A successful crowd-funding campaign aimed at securing the Kidman Station for Australian investors, highlights the need to encourage superannuation funds to invest in argi-business.
DomaCom chief executive, Arthur Naoumidis, said the firm had secured commitments for $70 million from more than 4,500 investors, to bid for the iconic property, since it launched the campaign in December.
Naoumidis called on super funds, including self-managed superannuation funds (SMSFs) to boost their allocations to the sector by more than eight times their current holdings.
"Business is increasingly looking to rural land, just as foreign interests are, and we should be encouraging our $2.1 trillion superannuation industry (including the SMSF sector) to increase their exposure to a 2.5 per cent asset allocation from the current 0.3 per cent," he said.
"Although the value of agricultural land fluctuates in line with the highs and lows of climatic changes, such as drought, it attracts reasonable yields and enjoys capital gain.

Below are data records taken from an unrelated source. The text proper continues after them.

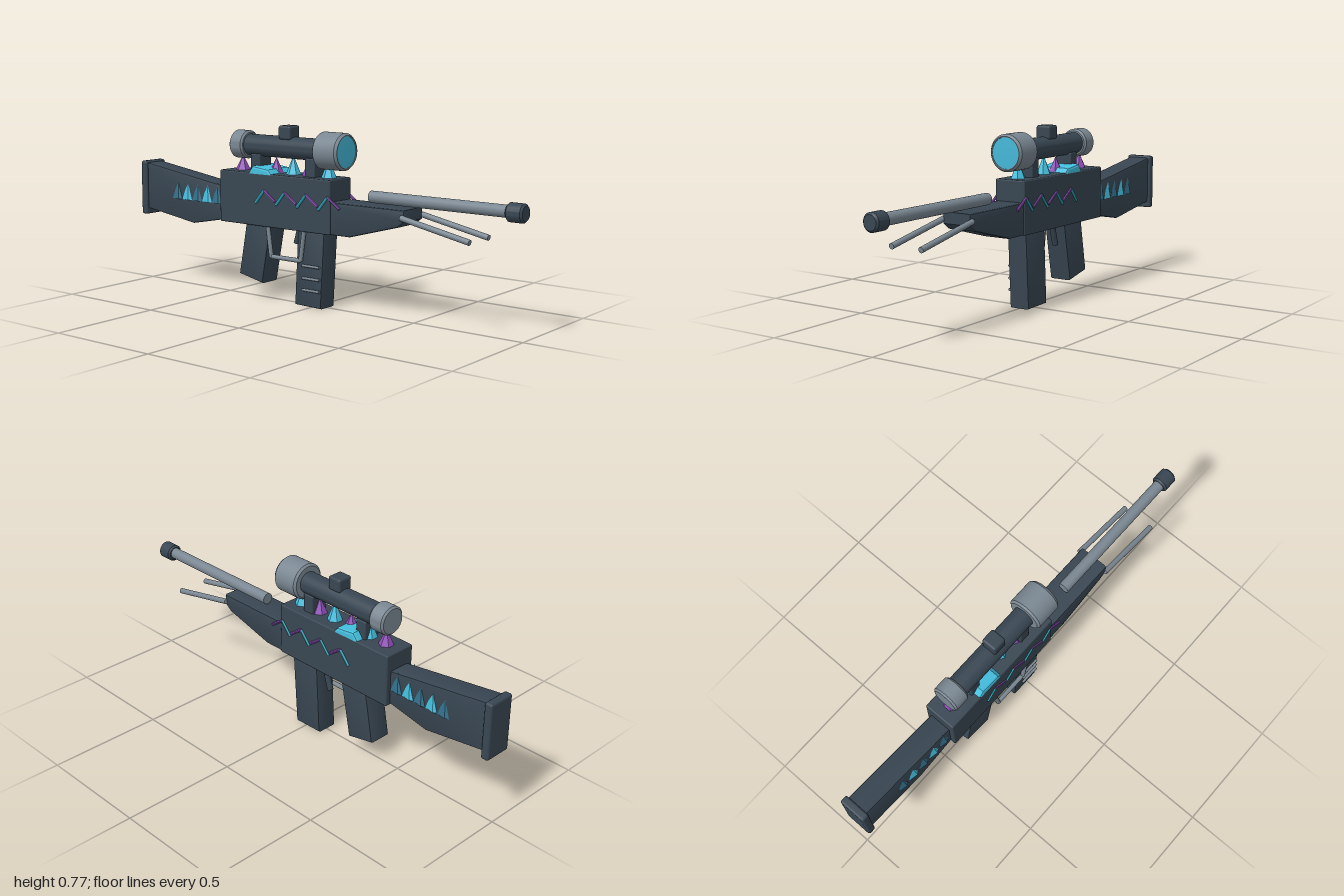
import * as THREE from 'three';
import { RoundedBoxGeometry } from 'three/addons/geometries/RoundedBoxGeometry.js';
import { toCreasedNormals } from 'three/addons/utils/BufferGeometryUtils.js';

const mat = (color, flatShading = false) => new THREE.MeshStandardMaterial({ color, flatShading });
const dark = mat(0x384652), steel = mat(0x7a8792);
const cyan = mat(0x45c0e0, true), blue = mat(0x33708c, true), purple = mat(0x8e4db8, true), teal = mat(0x2a9db0);
const V = (x, y, z) => new THREE.Vector3(x, y, z);

export function createModel() {
  const model = new THREE.Group();

  const add = (name, geometry, material, x = 0, y = 0, z = 0) => {
    const mesh = new THREE.Mesh(geometry, material);
    mesh.name = name;
    mesh.position.set(x, y, z);
    model.add(mesh);
    return mesh;
  };

  // Side outline extruded across z, with a small bevel inside the outline
  const slab = (name, points, halfZ, material = dark, bevel = 0.008) => {
    const shape = new THREE.Shape(points.map(([x, y]) => new THREE.Vector2(x, y)));
    const geo = new THREE.ExtrudeGeometry(shape, {
      depth: 2 * (halfZ - bevel), bevelEnabled: bevel > 0, bevelSize: bevel,
      bevelThickness: bevel, bevelOffset: -bevel, bevelSegments: 2,
    });
    geo.translate(0, 0, -(halfZ - bevel));
    return add(name, toCreasedNormals(geo, 0.6), material);
  };

  // Round rod between two points
  const rod = (name, a, b, r, material, sides = 16) => {
    const dir = b.clone().sub(a);
    const mesh = add(name, new THREE.CylinderGeometry(r, r, dir.length(), sides), material);
    mesh.position.copy(a).add(b).multiplyScalar(0.5);
    mesh.quaternion.setFromUnitVectors(V(0, 1, 0), dir.normalize());
    return mesh;
  };

  // Solid of revolution about the x direction, profile as [radius, x]
  const turned = (name, profile, y, material) => {
    const geo = new THREE.LatheGeometry(profile.map(([r, x]) => new THREE.Vector2(r, x)), 40);
    geo.rotateZ(-Math.PI / 2);
    return add(name, toCreasedNormals(geo, 0.6), material, 0, y, 0);
  };
  const drum = (x0, x1, r, b) => [[0, x0], [r - b, x0], [r, x0 + b], [r, x1 - b], [r - b, x1], [0, x1]];

  // Body
  add('receiver', new RoundedBoxGeometry(0.615, 0.23, 0.146, 2, 0.006), dark, -0.182, 0.444, 0);
  slab('stock', [[-0.98, 0.556], [-0.98, 0.342], [-0.68, 0.297], [-0.47, 0.337], [-0.47, 0.481]], 0.05);
  add('buttPlate', new RoundedBoxGeometry(0.036, 0.25, 0.124, 2, 0.01), dark, -0.982, 0.437, 0);
  slab('foreEnd', [[0.1, 0.467], [0.1, 0.33], [0.22, 0.33], [0.46, 0.395], [0.492, 0.42], [0.492, 0.467]], 0.068);
  slab('grip', [[-0.35, 0.36], [-0.398, 0.1], [-0.265, 0.072], [-0.21, 0.36]], 0.052);
  slab('magazine', [[-0.065, 0.36], [-0.084, 0.003], [0.057, 0], [0.078, 0.36]], 0.048);
  [0.18, 0.126, 0.075].forEach((y) =>
    rod('magazineRib', V(-0.036, y, 0.053), V(0.055, y, 0.053), 0.006, steel, 10));

  // Trigger and its guard
  const guard = new THREE.CurvePath();
  const bend = [V(-0.225, 0.34, 0.058), V(-0.205, 0.2, 0.058), V(-0.042, 0.2, 0.058), V(-0.022, 0.34, 0.058)];
  for (let i = 0; i < 3; i++) guard.add(new THREE.LineCurve3(bend[i], bend[i + 1]));
  add('triggerGuard', new THREE.TubeGeometry(guard, 60, 0.01, 10), steel);
  rod('trigger', V(-0.125, 0.335, -0.047), V(-0.15, 0.25, -0.047), 0.013, dark);

  // Barrel and folded legs
  rod('barrel', V(0.285, 0.498, 0), V(0.94, 0.498, 0), 0.025, steel, 24);
  turned('muzzle', drum(0.925, 1, 0.038, 0.008), 0.496, dark);
  for (const s of [-1, 1])
    rod('leg', V(0.48, 0.437, 0.071 * s), V(0.8, 0.373, 0.071 * s), 0.012, steel);

  // Scope
  const sy = 0.672;
  turned('scopeTube', drum(-0.38, 0.05, 0.047, 0.004), sy, dark);
  turned('eyepiece', drum(-0.446, -0.37, 0.062, 0.008), sy, steel);
  turned('objective', [[0, 0.03], [0.07, 0.03], [0.079, 0.039], [0.079, 0.149], [0.07, 0.16],
    [0.066, 0.158], [0.066, 0.15], [0, 0.15]], sy, steel);
  turned('lens', [[0, 0.145], [0.066, 0.145], [0.066, 0.155], [0, 0.157]], sy, mat(0x45b8d8));
  add('turret', new RoundedBoxGeometry(0.066, 0.06, 0.07, 2, 0.01), dark, -0.152, 0.737, 0);
  for (const x of [-0.31, -0.008])
    add('scopeMount', new RoundedBoxGeometry(0.053, 0.1, 0.08, 2, 0.006), dark, x, 0.588, 0);

  // Crystals along the top
  [-0.415, -0.325, -0.222, -0.127, -0.04, 0.065].forEach((x, i) => {
    const h = i % 2 ? 0.09 : 0.075;
    add('topCrystal', new THREE.ConeGeometry(0.037, h, 6), i % 2 ? cyan : purple, x, 0.55 + h / 2, 0);
  });
  slab('wideCrystal', [[-0.33, 0.55], [-0.29, 0.5], [-0.185, 0.55], [-0.21, 0.578], [-0.3, 0.589]], 0.0725, cyan, 0.01);

  for (const s of [-1, 1]) {
    // Flattened spikes down the sides of the stock
    for (let i = 0; i < 5; i++) {
      const geo = new THREE.ConeGeometry(0.035, 0.092, 4);
      geo.rotateY(0.3).scale(1, 1, 0.35);
      add('stockSpike', geo, i % 2 ? cyan : blue, -0.77 + i * 0.061, 0.448, 0.048 * s);
    }
    // Zigzag veins on the receiver
    for (let i = 0; i < 4; i++) {
      const x = -0.28 + i * 0.115, z = 0.073 * s;
      rod('tealVein', V(x, 0.43, z), V(x + 0.048, 0.487, z), 0.006, teal, 8);
      rod('purpleVein', V(x + 0.048, 0.487, z), V(x + 0.11, 0.443, z), 0.006, purple, 8);
    }
  }
  return model;
}
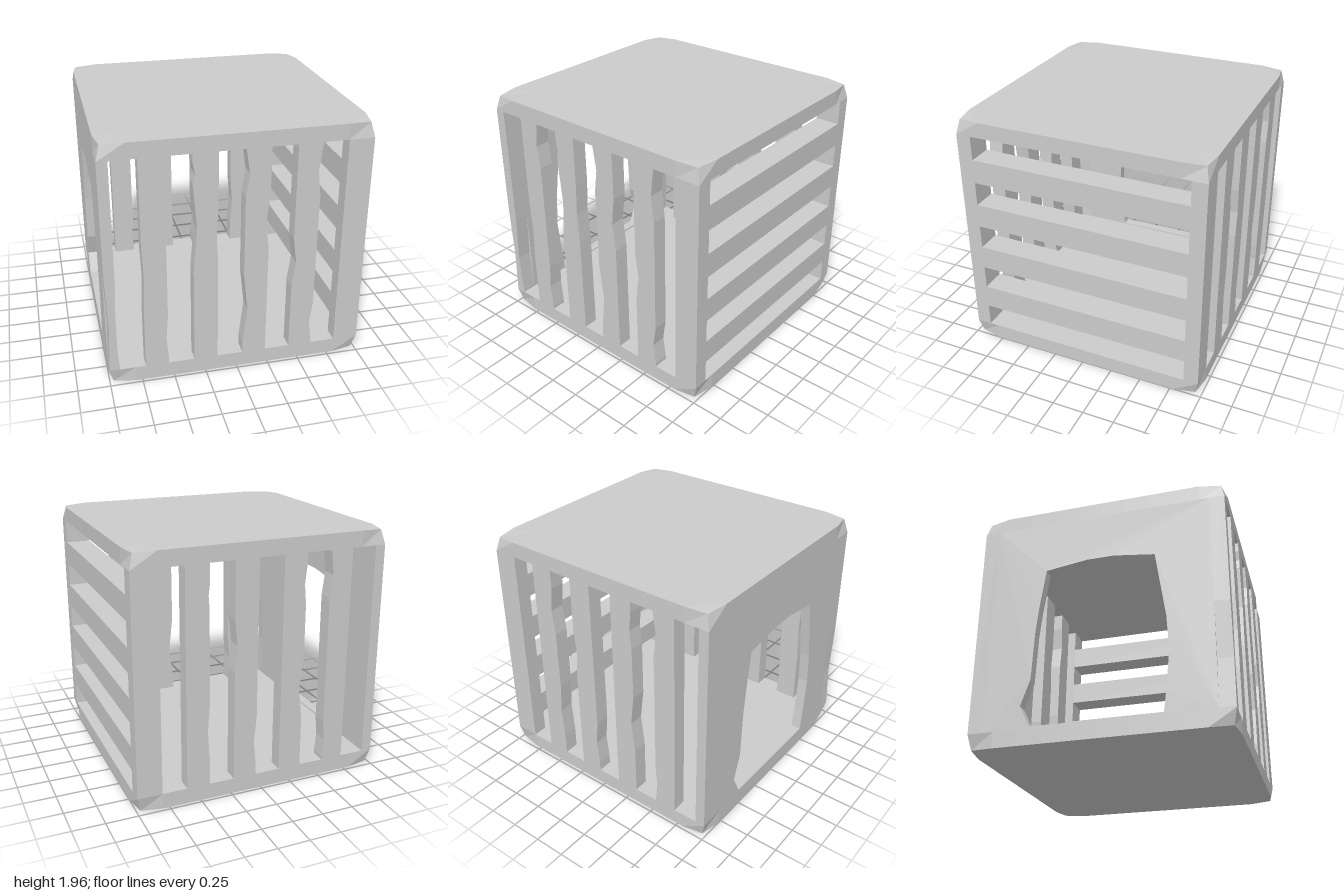
import * as THREE from 'three';

const X = 1, Z = 0.975, H = 1.96;           // outer half width, half depth, height
const LOW = 0.123, HIGH = 1.838, INNER_Z = 0.858, INNER_L = -0.92, INNER_R = 0.805;

const material = new THREE.MeshStandardMaterial({ color: 0xcccccc, flatShading: true });

function add(parent, name, geometry) {
  const mesh = new THREE.Mesh(geometry, material);
  mesh.name = name;
  parent.add(mesh);
  return mesh;
}

// Slab whose four outer corners are worn back
function slab(y0, y1, outerY) {
  const g = new THREE.BoxGeometry(2 * X, y1 - y0, 2 * Z, 10, 1, 10);
  g.translate(0, (y0 + y1) / 2, 0);
  const p = g.attributes.position;
  for (let i = 0; i < p.count; i++) {
    const x = p.getX(i), y = p.getY(i), z = p.getZ(i);
    const corner = Math.abs(x) > X - 0.01 && Math.abs(z) > Z - 0.01;
    if (corner && Math.abs(y - outerY) < 0.01) {
      p.setX(i, x - Math.sign(x) * 0.03);
      p.setZ(i, z - Math.sign(z) * 0.025);
      p.setY(i, y + Math.sign(H / 2 - y) * 0.008);
    }
  }
  g.computeVertexNormals();
  return g;
}

// Points up one bar edge; each bite is [height, depth, half length]
function edge(x, inward, bites = []) {
  const points = [[x, LOW]];
  for (const [y, depth, half] of bites) {
    points.push([x, Math.max(y - half, LOW + 0.01)], [x + inward * depth, y],
      [x, Math.min(y + half, HIGH - 0.01)]);
  }
  points.push([x, HIGH]);
  return points;
}

const bars = [[-X, INNER_L], [-0.72, -0.54], [-0.34, -0.155],
  [0.045, 0.23], [0.425, 0.61], [INNER_R, X]];

// Gnawed places, keyed by the bar number and its side
const frontBites = {
  '0a': [[0.5, 0.015, 0.44]], '0b': [[0.47, 0.02, 0.4]],
  '1a': [[0.85, 0.012, 0.3]], '1b': [[0.35, 0.015, 0.2], [1.65, 0.022, 0.18]],
  '2a': [[1.25, 0.028, 0.35], [1.68, 0.015, 0.08]], '2b': [[1.2, 0.012, 0.25]],
  '3a': [[0.52, 0.033, 0.3], [1.65, 0.026, 0.18]], '3b': [[1.25, 0.026, 0.22]],
  '4a': [[0.88, 0.026, 0.2]], '4b': [[0.32, 0.024, 0.17], [1.62, 0.024, 0.2]],
};
const backBites = {
  '1b': [[0.3, 0.012, 0.15], [1.65, 0.022, 0.18]],
  '2a': [[0.77, 0.03, 0.25], [1.6, 0.015, 0.15]],
  '3a': [[0.4, 0.02, 0.2]], '3b': [[1.2, 0.02, 0.2]],
  '4a': [[0.55, 0.018, 0.25], [1.49, 0.025, 0.2]],
};

// Row of upright bars making the front or back wall
function barWall(name, z, bites) {
  const wall = new THREE.Group();
  wall.name = name;
  bars.forEach(([a, b], i) => {
    const outline = [...edge(b, -1, bites[i + 'b']), ...edge(a, 1, bites[i + 'a']).reverse()];
    const shape = new THREE.Shape(outline.map(([x, y]) => new THREE.Vector2(x, y)));
    const g = new THREE.ExtrudeGeometry(shape, { depth: Z - INNER_Z, bevelEnabled: false });
    add(wall, i === 0 || i === 5 ? 'cornerPost' : 'uprightBar', g.translate(0, 0, z));
  });
  return wall;
}

export function createModel() {
  const crate = new THREE.Group();
  crate.name = 'slattedCrate';

  add(crate, 'floor', slab(0, LOW, 0));
  add(crate, 'roof', slab(HIGH, H, H));
  crate.add(barWall('frontWall', INNER_Z, frontBites), barWall('backWall', -Z, backBites));

  // Deep horizontal slats on the +x side
  const slats = new THREE.Group();
  slats.name = 'sideSlats';
  for (let i = 0; i < 4; i++) {
    const g = new THREE.BoxGeometry(X - INNER_R, 0.192, 2 * INNER_Z);
    add(slats, 'slat', g.translate((X + INNER_R) / 2, 0.402 + i * 0.383, 0));
  }
  crate.add(slats);

  // Thin side wall with a rough doorway; shape x runs along z
  const wall = new THREE.Shape([[-INNER_Z, LOW], [INNER_Z, LOW], [INNER_Z, HIGH], [-INNER_Z, HIGH]]
    .map(([z, y]) => new THREE.Vector2(z, y)));
  wall.holes.push(new THREE.Path([[-0.5, 0.138], [-0.58, 0.3], [-0.51, 0.5], [-0.495, 0.88],
    [-0.475, 1.08], [-0.43, 1.41], [-0.1, 1.455], [0.11, 1.455], [0.43, 1.41], [0.48, 1.08],
    [0.51, 0.88], [0.527, 0.61], [0.5, 0.3], [0.48, 0.13]].map(([z, y]) => new THREE.Vector2(z, y))));
  const door = new THREE.ExtrudeGeometry(wall, { depth: X + INNER_L, bevelEnabled: false });
  add(crate, 'doorWall', door.rotateY(-Math.PI / 2).translate(INNER_L, 0, 0));

  return crate;
}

"In our opinion, domestic investment into agricultural assets has the potential to be a significant game changer in the rural sector as the replacement of debt with long-term investment equity not only provides stability to rural enterprises but can substantially reduce the debt servicing load for the operating business.
"This has many benefits, including more robust business structures by reducing debt servicing, the ability to reinvest by the operator into operating assets such as cattle, feed expansion, equipment for improvement, thus enhancing the outcome of greater revenue to increase equity or for further expansion.
"Investment in our agricultural sector will encourage young people to stay on the land, particularly if equity capital can be crowd-funded through investment channels to give relief in the often never-ending cycle of debt that many on the land face while trying to increase productivity.
"Co-investment instead of debt leads to equity-based succession planning that is more attractive to next generation of owners and would encourage many young people to stay on the land."
Naoumidis added that there seemed to be disconnect between Australian fund managers and their overseas counterparts who clearly see a benefit in our agricultural industry.